Approximately 12 km from Bidor town towards Teluk Intan, there's a new village where majority of its residence are Hakka Chinese, called "Kampung Coldstream". The homemade "pan mee" sold in Kedai Kopi Kean Leong(located on the left side of the main road, grey building) is a must try. It is ideal for early goers as the shops operates as early as 6.30am to 11a.m. As for night goers, there's an old lady selling fried noodles on a bicycle just by the roadside during dinner time. Both being widely popular among locals and outsiders.

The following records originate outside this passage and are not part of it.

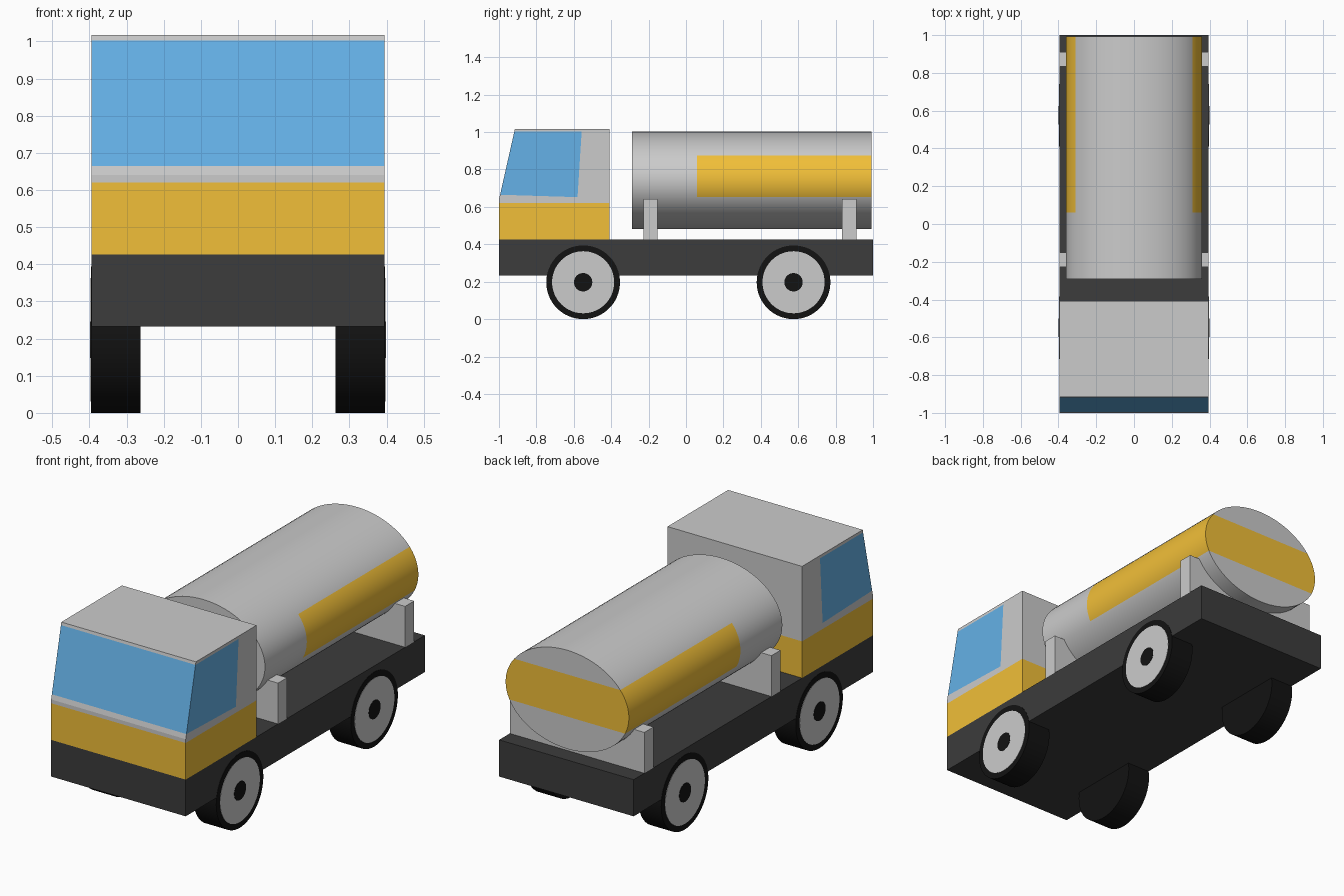
import bpy, bmesh
from math import pi, sin, cos, asin, radians

if "Cube" in bpy.data.objects:
    bpy.data.objects.remove(bpy.data.objects["Cube"])


def material(name, r, g, b):
    m = bpy.data.materials.new(name)
    m.diffuse_color = (r, g, b, 1)
    m.use_nodes = True
    m.node_tree.nodes["Principled BSDF"].inputs["Base Color"].default_value = m.diffuse_color
    return m


GREY = material("light_grey", 0.7, 0.7, 0.7)
YELLOW = material("yellow", 0.88, 0.52, 0.04)
BLUE = material("glass_blue", 0.13, 0.44, 0.8)
DARK = material("dark_grey", 0.045, 0.045, 0.045)
BLACK = material("black", 0.006, 0.006, 0.006)


def finish(name, bm, mats, smooth=False):
    bmesh.ops.recalc_face_normals(bm, faces=bm.faces)
    mesh = bpy.data.meshes.new(name)
    bm.to_mesh(mesh)
    bm.free()
    ob = bpy.data.objects.new(name, mesh)
    bpy.context.collection.objects.link(ob)
    for m in mats:
        mesh.materials.append(m)
    if smooth:
        bpy.ops.object.select_all(action='DESELECT')
        ob.select_set(True)
        bpy.context.view_layer.objects.active = ob
        bpy.ops.object.shade_smooth_by_angle(angle=radians(30))
    return ob


def box(name, x, y, z, mat):
    bpy.ops.mesh.primitive_cube_add(size=1, location=[(a + b) / 2 for a, b in (x, y, z)])
    ob = bpy.context.object
    ob.name = name
    ob.scale = [b - a for a, b in (x, y, z)]
    ob.data.materials.append(mat)


def disc(name, x0, x1, y, z, radius, mat):
    bpy.ops.mesh.primitive_cylinder_add(vertices=64, radius=radius, depth=abs(x1 - x0),
                                        location=((x0 + x1) / 2, y, z), rotation=(0, pi / 2, 0))
    ob = bpy.context.object
    ob.name = name
    ob.data.materials.append(mat)
    bpy.ops.object.shade_smooth_by_angle(angle=radians(30))


W = 0.394

# Chassis and tank saddles
box("chassis", (-W, W), (-1, 1), (0.232, 0.426), DARK)
box("front_saddle", (-W, W), (-0.228, -0.152), (0.426, 0.642), GREY)
box("rear_saddle", (-W, W), (0.835, 0.911), (0.426, 0.642), GREY)

# Cab: side outline points (y, z), split into painted regions
P = dict(a=(-1, .426), b=(-.408, .426), c=(-.408, .62), d=(-1, .62), e=(-1, .64),
         f=(-.994, .665), g=(-.58, .652), h=(-.558, 1.002), i=(-.918, 1.002),
         j=(-.915, 1.017), k=(-.408, 1.017))
bm = bmesh.new()
side = {s: {n: bm.verts.new((s * W, y, z)) for n, (y, z) in P.items()} for s in (-1, 1)}
for s in (-1, 1):
    for region, mat in (("abcd", 1), ("fghi", 2), ("dckjihgfe", 0)):
        bm.faces.new([side[s][n] for n in region]).material_index = mat
paint = {"bc": 1, "da": 1, "if": 2}
outline = "abckjifeda"
for p, q in zip(outline, outline[1:]):
    f = bm.faces.new([side[-1][p], side[-1][q], side[1][q], side[1][p]])
    f.material_index = paint.get(p + q, 0)
finish("cab", bm, [GREY, YELLOW, BLUE])

# Tank: elliptical tube with a yellow band around sides and rear
RX, RZ, CZ = 0.361, 0.261, 0.742
lo, hi = asin(-0.09 / RZ), asin(0.133 / RZ)


def span(a, b, n):
    return [a + (b - a) * t / n for t in range(n)]


segments = [(lo, hi, 10), (hi, pi - hi, 24), (pi - hi, pi - lo, 10), (pi - lo, 2 * pi + lo, 28)]
angles = [t for s in segments for t in span(*s)]
n = len(angles)
bm = bmesh.new()
rings = [[bm.verts.new((RX * cos(t), y, CZ + RZ * sin(t))) for t in angles]
         for y in (-0.29, 0.06, 0.993)]
for r in (0, 1):
    for t in range(n):
        u = (t + 1) % n
        f = bm.faces.new([rings[r][t], rings[r][u], rings[r + 1][u], rings[r + 1][t]])
        f.material_index = int(r == 1 and (t < 10 or 34 <= t < 44))
bm.faces.new(rings[0])
back = rings[2]
bm.faces.new(back[10:35])
bm.faces.new(back[44:] + back[:1])
bm.faces.new(back[:11] + back[34:45]).material_index = 1
finish("tank", bm, [GREY, YELLOW], smooth=True)

# Wheels: tyre, rim and hub cap
for s, sname in ((-1, "left"), (1, "right")):
    for y, yname in ((-0.55, "front"), (0.575, "rear")):
        tag = f"{yname}_{sname}"
        disc(f"{tag}_tyre", s * 0.262, s * 0.3955, y, 0.197, 0.197, BLACK)
        disc(f"{tag}_rim", s * 0.38, s * 0.397, y, 0.197, 0.166, GREY)
        disc(f"{tag}_hub", s * 0.38, s * 0.3985, y, 0.197, 0.049, BLACK)
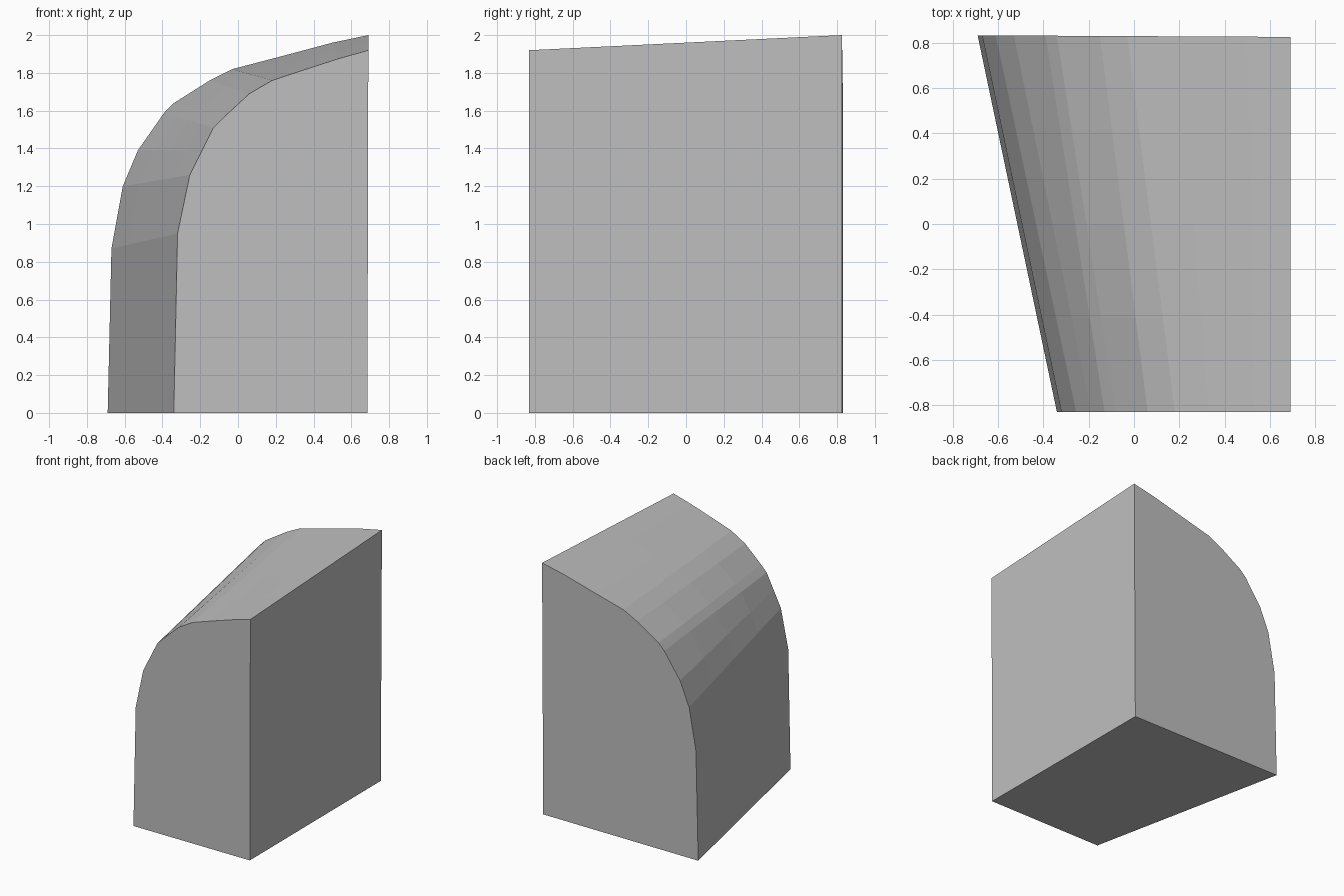
import bpy, bmesh
from mathutils import Vector

if "Cube" in bpy.data.objects:
    bpy.data.objects.remove(bpy.data.objects["Cube"])

# Matching profiles (x, z) of the curved side and top, at the back and front
BACK = [(-0.69, 0), (-0.67, 0.87), (-0.61, 1.20), (-0.53, 1.39), (-0.39, 1.59),
        (-0.34, 1.64), (-0.15, 1.76), (-0.03, 1.82), (0.20, 1.88), (0.50, 1.96), (0.69, 2.0)]
FRONT = [(-0.34, 0), (-0.32, 0.95), (-0.255, 1.26), (-0.19, 1.39), (-0.13, 1.51),
         (-0.08, 1.56), (0.06, 1.69), (0.18, 1.76), (0.33, 1.81), (0.53, 1.875), (0.69, 1.92)]
ROWS = 4


def back_y(x):
    # The back leans in very slightly towards the right
    return 0.829 - 0.005 * x


bm = bmesh.new()
rings = []
for r in range(ROWS + 1):
    t = r / ROWS
    ring = []
    for (bx, bz), (fx, fz) in zip(BACK, FRONT):
        f, b = Vector((fx, -0.83, fz)), Vector((bx, back_y(bx), bz))
        ring.append(bm.verts.new(f.lerp(b, t)))
    # Lower right corner
    ring.append(bm.verts.new(Vector((0.685, -0.83, 0)).lerp(Vector((0.68, back_y(0.68), 0)), t)))
    rings.append(ring)

# Skin between the cross-sections, then the two end caps
n = len(rings[0])
for a, b in zip(rings, rings[1:]):
    for i in range(n):
        j = (i + 1) % n
        bm.faces.new((a[i], a[j], b[j], b[i]))
bm.faces.new(rings[0])
bm.faces.new(rings[-1])
bmesh.ops.recalc_face_normals(bm, faces=bm.faces)

mesh = bpy.data.meshes.new("rounded_block")
bm.to_mesh(mesh)
bm.free()
mat = bpy.data.materials.new("plain grey")
mat.diffuse_color = (0.52, 0.52, 0.52, 1)
mat.use_nodes = True
mat.node_tree.nodes["Principled BSDF"].inputs["Base Color"].default_value = mat.diffuse_color
mesh.materials.append(mat)
block = bpy.data.objects.new("rounded_block", mesh)
bpy.context.collection.objects.link(block)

Gepai Waterfalls is noteworthy for those who prefer swimming, picnicking or photography. Gepai Waterfalls is also known as Lubuk Degong by the locals. It used to be a black area during the communist insurgency but was later opened to public in 1989 after the Communist Party of Malaya signed a peace treaty with the Malaysian government.

It was rumoured that the largest Botanical Gardens[9] will be pioneered in Bidor. The plan was suggested by Sultan Nazrin Shah and were strongly endorsed by the then Perak Chief Minister Dato Seri Tajol Rosl. However, the plan was put on hold when the Orang Asli (aborigines) opposed the plan. The plan was totally called off after the Perak state administration fell to Pakatan Rakyat as soon after the March 2008 general elections. The Orang Asli, who have got solid support from the new government agree to call off the plan totally.

Neighbourhood Gardens



3rd Battalion General Operations Forces Senoi Praaq, the home of one of Royal Malaysian Police (RMP) most elite forces was stationed on Jalan Tapah in Bidor.


Approaching a Bidor Interchange.
Approaching a Bidor Interchange.


By road, Bidor is 68 km from Ipoh and 138 km from Kuala Lumpur, using the Federal Route 1. The federal highway passes through Bidor town.

North–South Expressway Northern Route, EXIT 130 serves the city.[10]

Public transportation

KTM Intercity narrowly misses Bidor town. The nearest railway stations are Tapah Road and Sungkai stations.


  1. ^ "Toponymic Guidelines for Map and Other Editors for International Use" (PDF). Malaysian National Committee on Geographical Names. 2017. Archived from the original (PDF) on May 22, 2021. Retrieved May 29, 2021.
  2. ^ "".
  3. ^ "Slim River".
  4. ^
  5. ^ "Malaya".
  6. ^ "Security Check Required". Archived from the original on 2006-09-23. Retrieved 2006-09-11.
  7. ^ "About Malaysia - Malaysian Geology - Natural Environment". Archived from the original on 2006-07-01.
  8. ^ "Archived copy". Archived from the original on 2007-09-27. Retrieved 2006-09-11.((cite web)): CS1 maint: archived copy as title (link)
  9. ^ "Archived copy". Archived from the original on 2007-09-30. Retrieved 2006-09-11.((cite web)): CS1 maint: archived copy as title (link)
  10. ^ Administrator. "PLUS MALAYSIA BERHAD - Toll Abbreviation". Archived from the original on 2018-12-09. Retrieved 2018-11-23.